Britain's post-Brexit immigration plan gets sidetracked as Corbyn appears to insult May
Opposition Leader Jeremy Corbyn appears to mouth 'stupid woman' in parliamentary exchange
The British government set out the biggest overhaul of its immigration policy in decades on Wednesday, ending special treatment for European Union nationals while promising to give businesses time to adapt to its post-Brexit plans.
In a long-awaited policy paper on how Britain intends to approach immigration after its exit from the EU, the government said the system would prioritize skilled workers and treat EU and non-EU citizens alike.
Concern about the long-term social and economic impact of immigration helped drive Britain's 2016 referendum vote to leave the EU, but Prime Minister Theresa May's promise to end free movement of the bloc's nationals has left some business leaders worried about the ability to hire the staff they need.
The policy paper did not spell out a specific target for annual net migration, but said it would reduce the number to "sustainable levels as set out in the Conservative Party manifesto." The pledge in that 2017 election manifesto was to reduce the annual number to below 100,000.
There appeared to be confusion within the government after Interior Minister Sajid Javid refused seven times, during an interview, to say whether he was committed to his party's long-standing commitment to reduce net migration to below 100,000 people a year.
"There is no specific target. What we have set out is that it will be a system that will bring net migration down to a sustainable level," Javid told BBC Radio.
"If you look at the current level of migration, the latest stats show 273,000. Most people agree that is very high, certainly by historical standards."
But when May was asked later in the day by a lawmaker in Parliament if she was sticking to the "tens of thousands" target, she responded: "Yes."
May later upbraided Opposition Leader Jeremy Corbyn, after it appeared the Labour Party leader mouthed an insult directed at the prime minister in Parliament.

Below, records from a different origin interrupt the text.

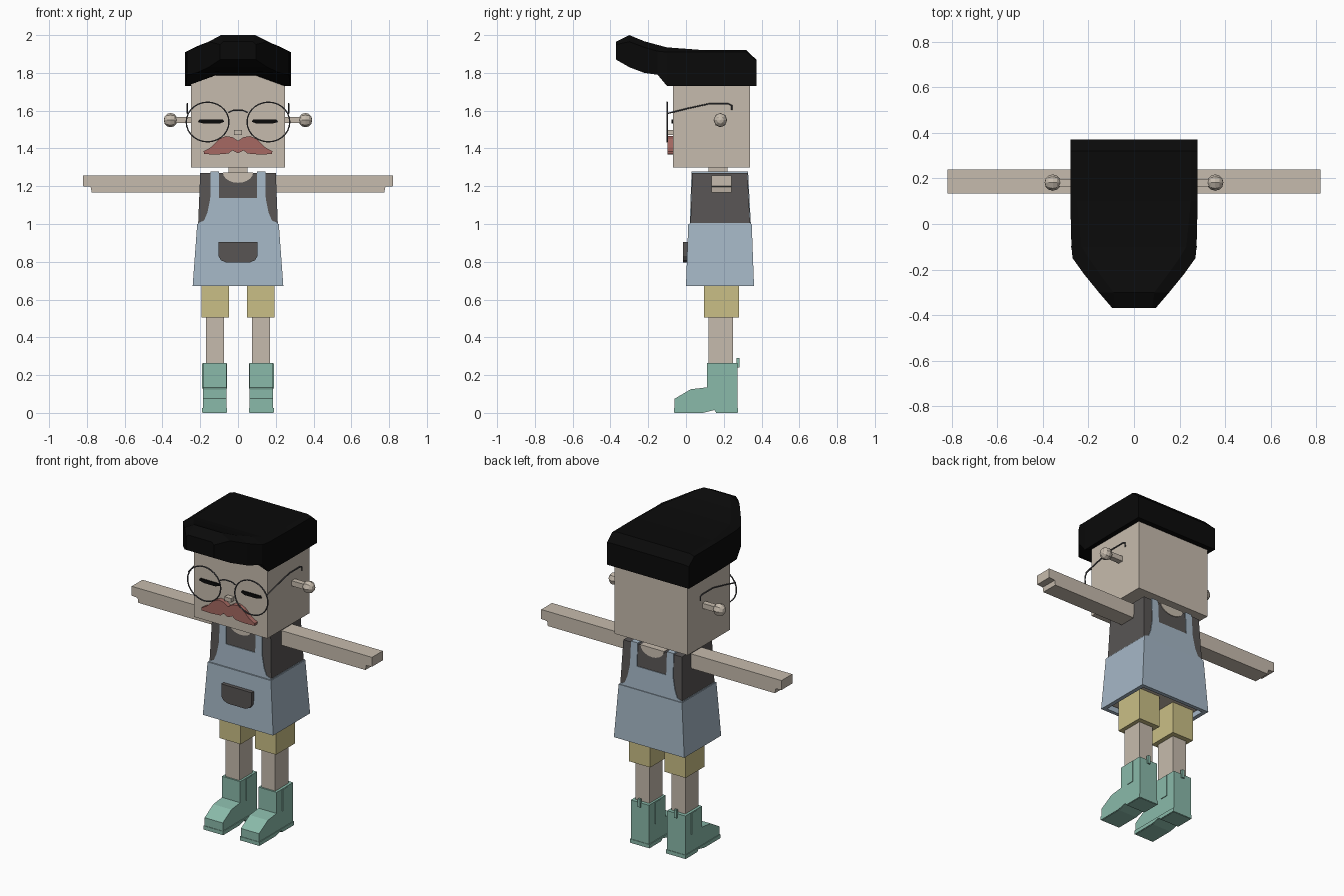
import bpy, bmesh, math

cube = bpy.data.objects.get("Cube")
if cube:
    bpy.data.objects.remove(cube, do_unlink=True)


def material(name, r, g, b):
    linear = [((c / 255 + 0.055) / 1.055) ** 2.4 for c in (r, g, b)] + [1]
    mat = bpy.data.materials.new(name)
    mat.use_nodes = True
    mat.diffuse_color = linear
    shader = mat.node_tree.nodes["Principled BSDF"]
    shader.inputs["Base Color"].default_value = linear
    shader.inputs["Roughness"].default_value = 0.8
    return mat


skin = material("skin", 198, 187, 173)
black = material("hair black", 10, 10, 10)
charcoal = material("shirt charcoal", 88, 85, 84)
blue = material("overall blue", 165, 183, 198)
yellow = material("shorts yellow", 202, 191, 134)
green = material("boot green", 138, 186, 170)
red = material("moustache red", 166, 105, 98)
grey = material("glasses grey", 78, 78, 82)


def finish(name, bm, mat):
    bmesh.ops.recalc_face_normals(bm, faces=bm.faces)
    mesh = bpy.data.meshes.new(name)
    bm.to_mesh(mesh)
    bm.free()
    mesh.materials.append(mat)
    obj = bpy.data.objects.new(name, mesh)
    bpy.context.collection.objects.link(obj)
    return obj


def loft(name, rings, mat):
    """Skin a row of equal-length point rings and close both ends."""
    bm = bmesh.new()
    rows = [[bm.verts.new(p) for p in ring] for ring in rings]
    n = len(rows[0])
    for a, b in zip(rows, rows[1:]):
        for i in range(n):
            j = (i + 1) % n
            bm.faces.new((a[i], a[j], b[j], b[i]))
    bm.faces.new(rows[0])
    bm.faces.new(rows[-1])
    return finish(name, bm, mat)


def prism_y(name, outline, y0, y1, mat):
    return loft(name, [[(x, y, z) for x, z in outline] for y in (y0, y1)], mat)


def prism_x(name, outline, x0, x1, mat):
    return loft(name, [[(x, y, z) for y, z in outline] for x in (x0, x1)], mat)


def rect(x0, x1, y0, y1, z):
    return [(x0, y0, z), (x1, y0, z), (x1, y1, z), (x0, y1, z)]


def box(name, x, y, z, mat):
    return loft(name, [rect(*x, *y, h) for h in z], mat)


def symmetric(half):
    """Complete a right-to-centre outline with its mirror image."""
    return half + [(-x, z) for x, z in reversed(half)]


def wire(name, points, cyclic=False):
    curve = bpy.data.curves.new(name, "CURVE")
    curve.dimensions = "3D"
    curve.bevel_depth = 0.004
    curve.bevel_resolution = 1
    curve.use_fill_caps = True
    spline = curve.splines.new("POLY")
    spline.points.add(len(points) - 1)
    for p, co in zip(spline.points, points):
        p.co = (*co, 1)
    spline.use_cyclic_u = cyclic
    curve.materials.append(grey)
    obj = bpy.data.objects.new(name, curve)
    bpy.context.collection.objects.link(obj)


# Head, neck and nose
box("head", (-.25, .25), (-.07, .34), (1.3, 1.82), skin)
box("neck", (-.05, .05), (.12, .22), (1.2, 1.32), skin)
box("nose", (-.022, .022), (-.1, -.06), (1.472, 1.497), skin)

# Hair: cross-sections from the back to the tip of the quiff
sections = [  # y, side width, top width, side bottom, centre bottom, side top, top
    (.372, .28, .25, 1.73, 1.73, 1.865, 1.87),
    (.32, .28, .25, 1.73, 1.73, 1.91, 1.92),
    (.1, .28, .25, 1.73, 1.73, 1.91, 1.92),
    (-.1, .275, .23, 1.73, 1.795, 1.91, 1.935),
    (-.15, .27, .2, 1.79, 1.8, 1.915, 1.948),
    (-.22, .22, .15, 1.8, 1.807, 1.935, 1.967),
    (-.3, .155, .09, 1.83, 1.83, 1.965, 2),
    (-.37, .095, .08, 1.87, 1.87, 1.95, 1.965),
]
rings = []
for y, w, t, low, mid, side, top in sections:
    half = [(w * .35, mid), (w, low), (w, side), (t, top)]
    rings.append([(x, y, z) for x, z in symmetric(half)])
loft("hair", rings, black)

# Moustache
half = [(0, 1.375), (.03, 1.39), (.05, 1.373), (.11, 1.368), (.18, 1.37),
        (.182, 1.385), (.145, 1.405), (.1, 1.45), (.065, 1.465), (.03, 1.46), (0, 1.44)]
for s, label in ((1, "left"), (-1, "right")):
    prism_y(label + "_moustache", [(s * x, z) for x, z in half], -.098, -.06, red)

# Torso
torso = loft("shirt", [rect(-.213, .213, .022, .342, .95),
                       rect(-.2, .2, .033, .325, 1.27)], charcoal)
box("hips", (-.21, .21), (.03, .33), (.7, .76), skin)


def hug_torso(obj):
    """Set the front and back of a plate just proud of the tapered shirt."""
    for v in obj.data.vertices:
        rise = (v.co.z - .95) / .32
        v.co.y = .018 + .011 * rise if v.co.y < .18 else .346 - .017 * rise


# Overalls: bib with straps running front to back, hollow skirt, pocket
bib = [(.214, .99), (.212, 1.005), (.18, 1.018), (.162, 1.06), (.147, 1.135),
       (.145, 1.278), (.1, 1.278), (.1, 1.137)]
hug_torso(prism_y("bib_and_straps", symmetric(bib), 0, .4, blue))
loft("skirt", [rect(-.215, .215, .022, .336, .72), rect(-.215, .215, .022, .336, .672),
               rect(-.24, .24, 0, .36, .672), rect(-.216, .216, .012, .348, 1.0)], blue)
pocket = [(.103, .905), (.103, .83), (.09, .808), (.06, .795)]
prism_y("pocket", symmetric(pocket), -.015, .02, charcoal)

# Skin showing at the round neckline
arc = [math.pi * i / 10 for i in range(11)]
hug_torso(prism_y("neckline", [(.08 * math.cos(a), 1.273 - .055 * math.sin(a))
                               for a in arc], 0, .4, skin))

# Bridge of the glasses
wire("glasses_bridge", [(-.052, -.1, 1.59), (-.025, -.1, 1.602), (.025, -.1, 1.602),
                        (.052, -.1, 1.59)])

boot = [(-.06, 0), (-.06, .075), (.025, .125), (.11, .135), (.11, .265), (.272, .265),
        (.272, 0), (.16, 0), (.15, .015), (.09, 0)]
sole = [(-.063, .002), (-.063, .025), (.275, .025), (.275, .002), (.16, .002),
        (.15, .015), (.09, .002)]
arm = [(.19, 1.168), (.775, 1.168), (.78, 1.197), (.82, 1.2), (.82, 1.258), (.19, 1.258)]
eye = [(.072, 1.542), (.1, 1.531), (.18, 1.531), (.213, 1.54), (.205, 1.552), (.08, 1.552)]

# Paired parts
for s, label in ((1, "left_"), (-1, "right_")):
    def pair(a, b):
        return (s * a, s * b)

    prism_y(label + "arm", [(s * x, z) for x, z in arm], .135, .24, skin)
    prism_y(label + "eyelid", [(s * x, z) for x, z in eye], -.078, -.069, black)
    box(label + "shorts_leg", pair(.048, .194), (.095, .28), (.505, .74), yellow)
    box(label + "leg", pair(.075, .17), (.12, .25), (.2, .55), skin)

    # Boots with a sole, side gusset and heel loop
    prism_x(label + "boot", boot, *pair(.062, .186), green)
    prism_x(label + "sole", sole, *pair(.057, .19), green)
    box(label + "boot_gusset", pair(.058, .19), (.165, .215), (.13, .262), green)
    box(label + "heel_loop", pair(.115, .133), (.268, .282), (.24, .29), green)

    # Ears on short stalks
    box(label + "ear_stalk", pair(.24, .34), (.165, .198), (1.535, 1.567), skin)
    bpy.ops.mesh.primitive_uv_sphere_add(segments=8, ring_count=6, radius=1,
                                         location=(s * .357, .182, 1.55),
                                         rotation=(0, math.pi / 2, 0))
    ear = bpy.context.object
    ear.name = label + "ear"
    ear.scale = (.038, .036, .036)
    ear.data.materials.append(skin)

    # Glasses rims and temples
    turn = [math.tau * i / 28 for i in range(28)]
    wire(label + "glasses_rim", [(s * .161 + .113 * math.cos(a), -.1, 1.54 + .105 * math.sin(a))
                                 for a in turn], True)
    wire(label + "glasses_temple", [(s * .268, y, z) for y, z in (
        (-.1, 1.585), (0, 1.61), (.12, 1.636), (.225, 1.636), (.242, 1.628), (.242, 1.603))])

WATCH: Did Jeremy Corbyn call Theresa May a "stupid woman"?
Corbyn's remark was captured by television cameras after the question-and-answer session that British leaders have to endure every Wednesday.
Corbyn had been peppering May with hostile questions about her decision last week to postpone a vital parliamentary vote on a long-awaited divorce deal with the European Union.
In reply, May had suggested Corbyn might not enjoy the support of his own lawmakers over the EU and, taking a well-worn line from Christmas pantomimes, had said: "I've got some advice for the Right Honourable Gentleman – look behind you!
"They are not impressed and neither is the country!"
Corbyn then shook his head and appeared to mutter "stupid woman" under his breath.
Alerted to the incident, May later told lawmakers
"I think that everybody in this House — particularly in this 100th anniversary of women getting the vote — should be aiming to encourage women to come into this chamber … and should therefore use appropriate language."
Corbyn denied using the term "stupid woman."
"During Prime Minister's Question Time today, I referred to those who I believe were seeking to turn the debate about the national crisis facing our country into a pantomine as 'stupid people,'" he told Parliament later.
"I did not use the words 'stupid woman' about the prime minister or anyone else, and am completely opposed to the use of sexist or misogynist language in absolutely any form at all."
Salary threshold being mooted
With respect to the legislation they plan to introduce on Thursday, Javid said the new rules are the biggest shakeup of immigration regulations in 40 years and will define the labour market for decades to come.
The government will end free movement from other EU countries after Brexit and will hold a consultation over plans for a 30,000-pound ($51,100 Cdn) minimum salary threshold for skilled EU migrants.
Javid said he planned to scrap the current cap on highly skilled migrants from the rest of the world to allow in professions such as doctors and engineers.
The government's so-called White Paper follows a September report by the migration advisory committee that recommended Britain should not give preferential treatment to EU workers.
"We are delivering on the clear instruction to get control over our borders and will bring in a new system that works in the interest of the British people," Javid said.
"It will be a single, skills-based immigration system built around the talent and expertise people can bring, rather than where they come from — maximizing the benefits of immigration and demonstrating the U.K. is open for business."
There will also be a "transitional temporary worker scheme" that would allow EU nationals and workers of any skill level from other "low-risk" countries to come to Britain without a job offer for up to 12 months at a time.
"Our new route for skilled workers will enable employers ... to access the talent they need," Javid said in the foreword to the document.
Javid said the scheme would "ensure businesses have the staff they need and to help employers move smoothly to the new immigration system."
It would be "tightly constrained," the government said, with no rights to settle, bring dependents or access certain public funds, and will be reviewed by 2025 and could be closed if economic conditions warrant it.
Workers under this scheme must leave Britain for a 12-month "cooling-off period" before seeking to return on another temporary worker visa, the policy paper said.
May has yet to win the support of a deeply divided Parliament for the divorce deal she struck last month with EU leaders to maintain close ties with the bloc.
With just 100 days until Brexit, the United Kingdom is on the brink of leaving the EU without a deal, the nightmare scenario for many businesses which are now planning for an economic shock.